* Brief: Begin at the top of the listing below. Write each line out exactly, ending with the line that holds "clay.diffuse_color = (0.8, 0.8, 0.8, 1)".

* Exercise data:
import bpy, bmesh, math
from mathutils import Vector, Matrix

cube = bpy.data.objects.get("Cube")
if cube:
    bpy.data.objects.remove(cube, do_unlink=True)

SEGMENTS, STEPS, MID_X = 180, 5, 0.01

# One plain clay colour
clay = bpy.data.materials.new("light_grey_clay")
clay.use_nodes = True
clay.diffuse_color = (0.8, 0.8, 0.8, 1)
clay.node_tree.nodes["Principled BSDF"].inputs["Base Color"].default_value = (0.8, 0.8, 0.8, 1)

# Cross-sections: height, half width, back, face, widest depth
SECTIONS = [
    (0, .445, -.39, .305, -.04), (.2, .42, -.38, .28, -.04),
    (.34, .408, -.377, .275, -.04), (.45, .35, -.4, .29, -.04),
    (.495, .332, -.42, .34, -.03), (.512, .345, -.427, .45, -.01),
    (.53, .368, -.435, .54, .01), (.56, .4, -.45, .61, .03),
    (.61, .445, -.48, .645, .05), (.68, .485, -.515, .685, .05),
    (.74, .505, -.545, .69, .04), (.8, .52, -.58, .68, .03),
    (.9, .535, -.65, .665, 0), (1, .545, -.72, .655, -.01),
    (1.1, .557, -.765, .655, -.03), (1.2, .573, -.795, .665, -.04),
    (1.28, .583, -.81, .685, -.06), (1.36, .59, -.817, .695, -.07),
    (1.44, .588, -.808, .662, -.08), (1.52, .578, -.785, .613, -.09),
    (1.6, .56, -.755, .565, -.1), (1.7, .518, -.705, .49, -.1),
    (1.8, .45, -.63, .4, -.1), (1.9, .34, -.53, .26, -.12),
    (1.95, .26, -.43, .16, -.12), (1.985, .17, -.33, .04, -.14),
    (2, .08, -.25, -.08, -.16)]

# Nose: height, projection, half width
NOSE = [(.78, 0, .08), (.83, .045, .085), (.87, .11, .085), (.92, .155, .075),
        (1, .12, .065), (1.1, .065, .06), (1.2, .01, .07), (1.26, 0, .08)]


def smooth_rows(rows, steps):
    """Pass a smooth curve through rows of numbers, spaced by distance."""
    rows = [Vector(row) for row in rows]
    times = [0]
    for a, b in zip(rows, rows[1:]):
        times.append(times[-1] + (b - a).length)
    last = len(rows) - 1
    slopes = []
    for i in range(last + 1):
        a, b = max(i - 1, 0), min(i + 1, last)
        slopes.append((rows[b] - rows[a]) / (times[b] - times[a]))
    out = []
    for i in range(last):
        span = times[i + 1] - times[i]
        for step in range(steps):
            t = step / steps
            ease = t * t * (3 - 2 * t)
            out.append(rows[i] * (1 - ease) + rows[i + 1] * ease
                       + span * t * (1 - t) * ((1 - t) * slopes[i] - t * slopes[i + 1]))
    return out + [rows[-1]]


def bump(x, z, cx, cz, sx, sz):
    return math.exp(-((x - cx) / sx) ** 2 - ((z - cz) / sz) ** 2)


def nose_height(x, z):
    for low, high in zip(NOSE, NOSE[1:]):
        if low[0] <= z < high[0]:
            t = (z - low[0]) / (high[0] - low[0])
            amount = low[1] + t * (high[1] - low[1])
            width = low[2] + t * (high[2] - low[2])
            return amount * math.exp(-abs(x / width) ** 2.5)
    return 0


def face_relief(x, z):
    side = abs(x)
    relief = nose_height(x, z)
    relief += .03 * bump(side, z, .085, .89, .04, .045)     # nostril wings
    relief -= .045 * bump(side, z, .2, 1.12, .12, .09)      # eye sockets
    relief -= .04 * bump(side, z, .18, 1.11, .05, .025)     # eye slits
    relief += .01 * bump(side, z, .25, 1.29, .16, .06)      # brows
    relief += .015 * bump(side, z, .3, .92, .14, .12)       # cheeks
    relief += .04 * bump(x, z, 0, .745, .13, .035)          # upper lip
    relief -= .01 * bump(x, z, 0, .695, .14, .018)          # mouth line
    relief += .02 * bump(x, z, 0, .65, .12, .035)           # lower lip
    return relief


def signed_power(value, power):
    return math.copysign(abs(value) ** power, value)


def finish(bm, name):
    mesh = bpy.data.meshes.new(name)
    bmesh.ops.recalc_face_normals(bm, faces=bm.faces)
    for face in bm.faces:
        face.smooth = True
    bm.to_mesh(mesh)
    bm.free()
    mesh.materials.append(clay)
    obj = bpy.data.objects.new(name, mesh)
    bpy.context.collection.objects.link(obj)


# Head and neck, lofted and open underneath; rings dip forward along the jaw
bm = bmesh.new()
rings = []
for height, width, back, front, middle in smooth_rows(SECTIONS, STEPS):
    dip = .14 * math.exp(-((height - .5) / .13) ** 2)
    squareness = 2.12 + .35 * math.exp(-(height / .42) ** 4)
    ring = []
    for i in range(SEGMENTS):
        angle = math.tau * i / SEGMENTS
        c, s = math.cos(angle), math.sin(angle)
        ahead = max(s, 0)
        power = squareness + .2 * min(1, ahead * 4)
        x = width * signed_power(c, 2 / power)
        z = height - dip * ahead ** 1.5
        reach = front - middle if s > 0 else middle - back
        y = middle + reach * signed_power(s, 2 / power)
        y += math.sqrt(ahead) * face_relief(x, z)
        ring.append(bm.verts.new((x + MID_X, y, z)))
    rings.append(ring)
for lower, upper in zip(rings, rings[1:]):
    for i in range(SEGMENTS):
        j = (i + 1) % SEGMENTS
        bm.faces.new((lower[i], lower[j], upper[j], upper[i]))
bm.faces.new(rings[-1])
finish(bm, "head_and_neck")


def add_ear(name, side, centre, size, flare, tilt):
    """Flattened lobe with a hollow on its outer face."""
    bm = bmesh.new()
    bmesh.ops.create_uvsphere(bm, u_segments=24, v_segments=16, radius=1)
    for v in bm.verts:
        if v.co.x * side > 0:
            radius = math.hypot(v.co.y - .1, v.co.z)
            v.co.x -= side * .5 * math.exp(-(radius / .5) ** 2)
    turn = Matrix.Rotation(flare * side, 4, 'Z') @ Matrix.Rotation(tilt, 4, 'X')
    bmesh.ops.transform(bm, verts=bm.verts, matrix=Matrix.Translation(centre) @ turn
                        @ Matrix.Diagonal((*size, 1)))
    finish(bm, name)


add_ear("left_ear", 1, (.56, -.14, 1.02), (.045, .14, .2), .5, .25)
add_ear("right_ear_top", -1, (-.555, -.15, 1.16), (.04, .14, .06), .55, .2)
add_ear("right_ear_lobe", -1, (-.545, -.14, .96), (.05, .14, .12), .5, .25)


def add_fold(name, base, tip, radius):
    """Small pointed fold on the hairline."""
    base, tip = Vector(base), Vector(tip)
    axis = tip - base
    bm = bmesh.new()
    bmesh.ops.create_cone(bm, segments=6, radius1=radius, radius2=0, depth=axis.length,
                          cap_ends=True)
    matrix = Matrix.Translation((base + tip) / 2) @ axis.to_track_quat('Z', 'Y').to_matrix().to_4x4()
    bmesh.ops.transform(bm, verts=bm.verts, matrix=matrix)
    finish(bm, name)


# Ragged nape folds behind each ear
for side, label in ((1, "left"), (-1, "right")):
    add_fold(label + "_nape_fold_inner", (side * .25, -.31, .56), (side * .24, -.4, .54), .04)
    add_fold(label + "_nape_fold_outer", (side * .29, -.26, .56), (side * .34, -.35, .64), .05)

* Answer:
import bpy, bmesh, math
from mathutils import Vector, Matrix

cube = bpy.data.objects.get("Cube")
if cube:
    bpy.data.objects.remove(cube, do_unlink=True)

SEGMENTS, STEPS, MID_X = 180, 5, 0.01

# One plain clay colour
clay = bpy.data.materials.new("light_grey_clay")
clay.use_nodes = True
clay.diffuse_color = (0.8, 0.8, 0.8, 1)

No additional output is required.